All the while, regardless of student attendance numbers, our fixed operations costs continue unabated: rent, common-area maintenance, utilities, scheduling software, credit card processing, insurance, and on and on. If not for my husband’s income, I’d have had to cut my losses on the business (including five years left on a lease!) and move on to a new job.

This problem is playing out at gyms and studios nationwide. Our high fixed costs and staffing structure mean the usual relief programs aren’t helping enough. We’ve hustled to apply for county and town grants, and we’ve been lucky to receive some. 

The emergency disaster loans are nice, especially the $10,000 grant they included, which helped cover some rent when we weren’t allowed to be open. But these well-intentioned grants have been Band-Aids on a deep wound. We don’t want a loan, especially with our future so unknowable. We need direct aid that doesn’t accumulate future debt.

How can you help your local yoga studio or gym? If you’re a member at a small fitness studio and your budget allows, please do not cancel your membership. Recurring revenue is the foundation of most studios’ and gyms’ business models. If you want a studio to return to when you feel comfortable going back to class, we need you to stick with us now.

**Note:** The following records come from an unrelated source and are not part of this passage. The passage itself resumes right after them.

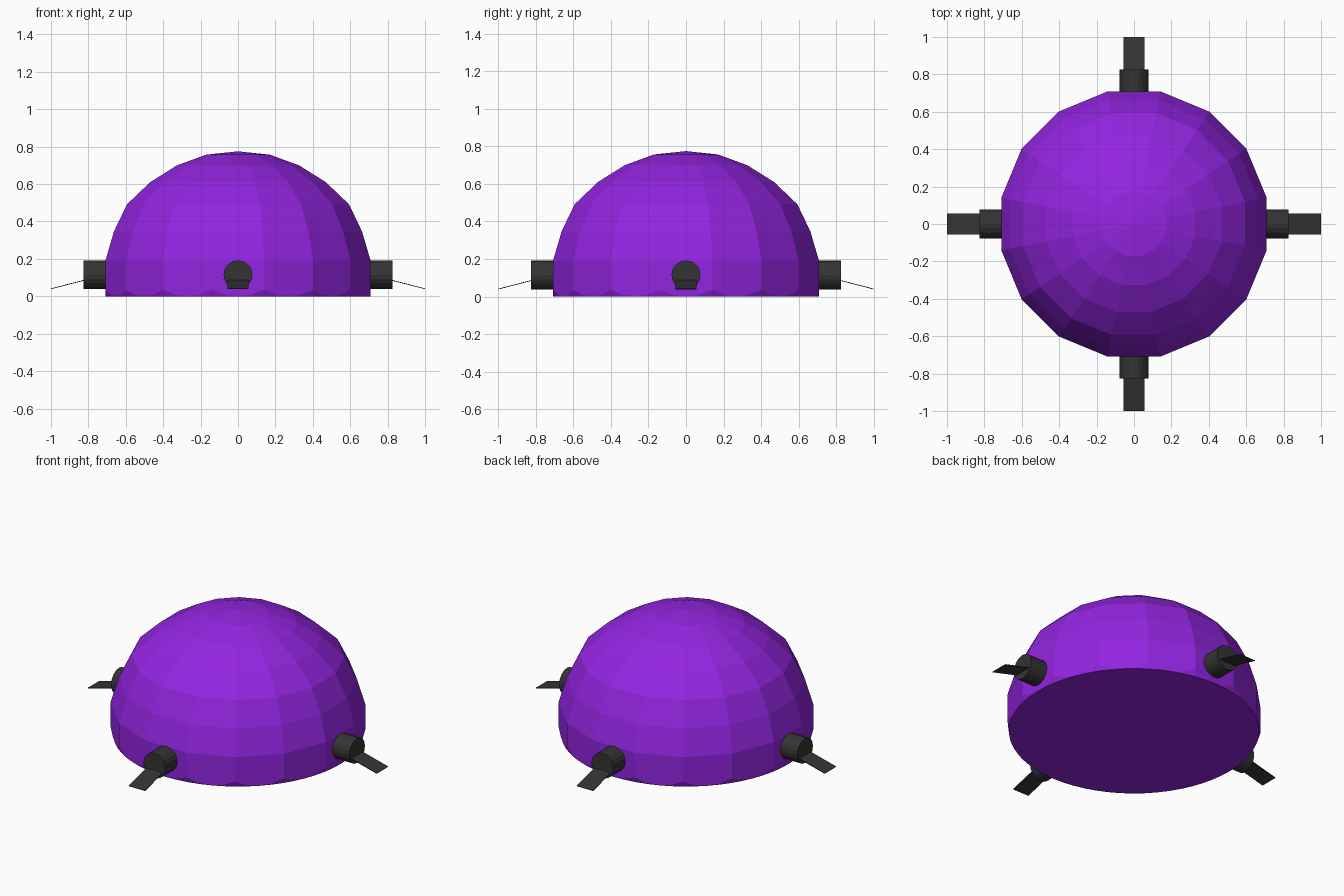
import bpy, bmesh, math
from mathutils import Matrix, Vector

if "Cube" in bpy.data.objects:
    bpy.data.objects.remove(bpy.data.objects["Cube"])


def material(name, rgb):
    m = bpy.data.materials.new(name)
    m.diffuse_color = (*rgb, 1)
    m.use_nodes = True
    m.node_tree.nodes["Principled BSDF"].inputs["Base Color"].default_value = m.diffuse_color
    return m


purple = material("purple", (0.29, 0.018, 0.75))
charcoal = material("charcoal", (0.034, 0.034, 0.034))


def finish(name, bm, mat):
    bmesh.ops.recalc_face_normals(bm, faces=bm.faces)
    me = bpy.data.meshes.new(name)
    bm.to_mesh(me)
    bm.free()
    me.materials.append(mat)
    ob = bpy.data.objects.new(name, me)
    bpy.context.collection.objects.link(ob)
    return ob


# Faceted dome: 16 sides, each split in 4 so the rim can be trimmed to a circle
SIDES, SUB = 16, 4
N = SIDES * SUB
RIM = 0.709
PROFILE = [(0.723, 0.19), (0.676, 0.347), (0.605, 0.492),
           (0.479, 0.61), (0.333, 0.70), (0.174, 0.757)]


def corner(i, r, z):
    a = math.tau * (i + 0.5) / SIDES
    return Vector((r * math.cos(a), r * math.sin(a), z))


bm = bmesh.new()
base, trim, wall = [], [], []
for i in range(N):
    p = corner(i // SUB, 0.723, 0).lerp(corner(i // SUB + 1, 0.723, 0), i % SUB / SUB)
    r = p.length
    base.append(bm.verts.new(p * (RIM / r)))
    trim.append(bm.verts.new((p.x, p.y, max(0.002, (r - RIM) * 2.6))))
bm.faces.new(base)
rings = [[bm.verts.new(corner(i, r, z)) for i in range(SIDES)] for r, z in PROFILE]
apex = bm.verts.new((0, 0, 0.775))
for i in range(N):
    j = (i + 1) % N
    bm.faces.new((base[i], base[j], trim[j], trim[i]))
for i in range(SIDES):
    j = (i + 1) % SIDES
    lower = [trim[(i * SUB + k) % N] for k in range(SUB + 1)]
    bm.faces.new(lower + [rings[0][j], rings[0][i]])
    for a, b in zip(rings, rings[1:]):
        bm.faces.new((a[i], a[j], b[j], b[i]))
    bm.faces.new((rings[-1][i], rings[-1][j], apex))
finish("dome", bm, purple)

# Four nozzles with a sloping lip, one on each side
for k, side in enumerate(("right", "back", "left", "front")):
    turn = Matrix.Rotation(k * math.pi / 2, 4, 'Z')
    bm = bmesh.new()
    place = Matrix.Translation((0.7225, 0, 0.115)) @ Matrix.Rotation(math.pi / 2, 4, 'Y')
    bmesh.ops.create_cone(bm, cap_ends=True, segments=20, radius1=0.077,
                          radius2=0.077, depth=0.205, matrix=turn @ place)
    finish(side + "_nozzle", bm, charcoal)

    bm = bmesh.new()
    tilt = math.atan2(0.045, 0.175)
    place = (Matrix.Translation((0.9125, 0, 0.0625)) @ Matrix.Rotation(tilt, 4, 'Y')
             @ Matrix.Diagonal((0.18, 0.112, 0.004, 1)))
    bmesh.ops.create_cube(bm, size=1, matrix=turn @ place)
    finish(side + "_lip", bm, charcoal)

If you aren’t a member, do the old-fashioned January thing and join a gym or studio. We would love to connect with you and teach you skills to feel strong, embodied, and centered. And now, when classes are small, you’ll get extra personalized attention as you develop healthy habits.

Finally, please encourage your elected representatives to support the GYMS Act and other targeted relief for gyms and fitness and wellness studios. Such support will keep those of us who work hard to keep you healthy in good financial shape.

We have been hit hard, like all small businesses. But we have been left behind as restaurants and live entertainment venues received relief. With our very mission being to improve people’s health, we should be top of the list for targeted aid during this public health crisis.

We fitness and wellness professionals know how to motivate ourselves and others. But we also know we can’t push forever without rest, and we know the power of teamwork. Be our teammate. Help us.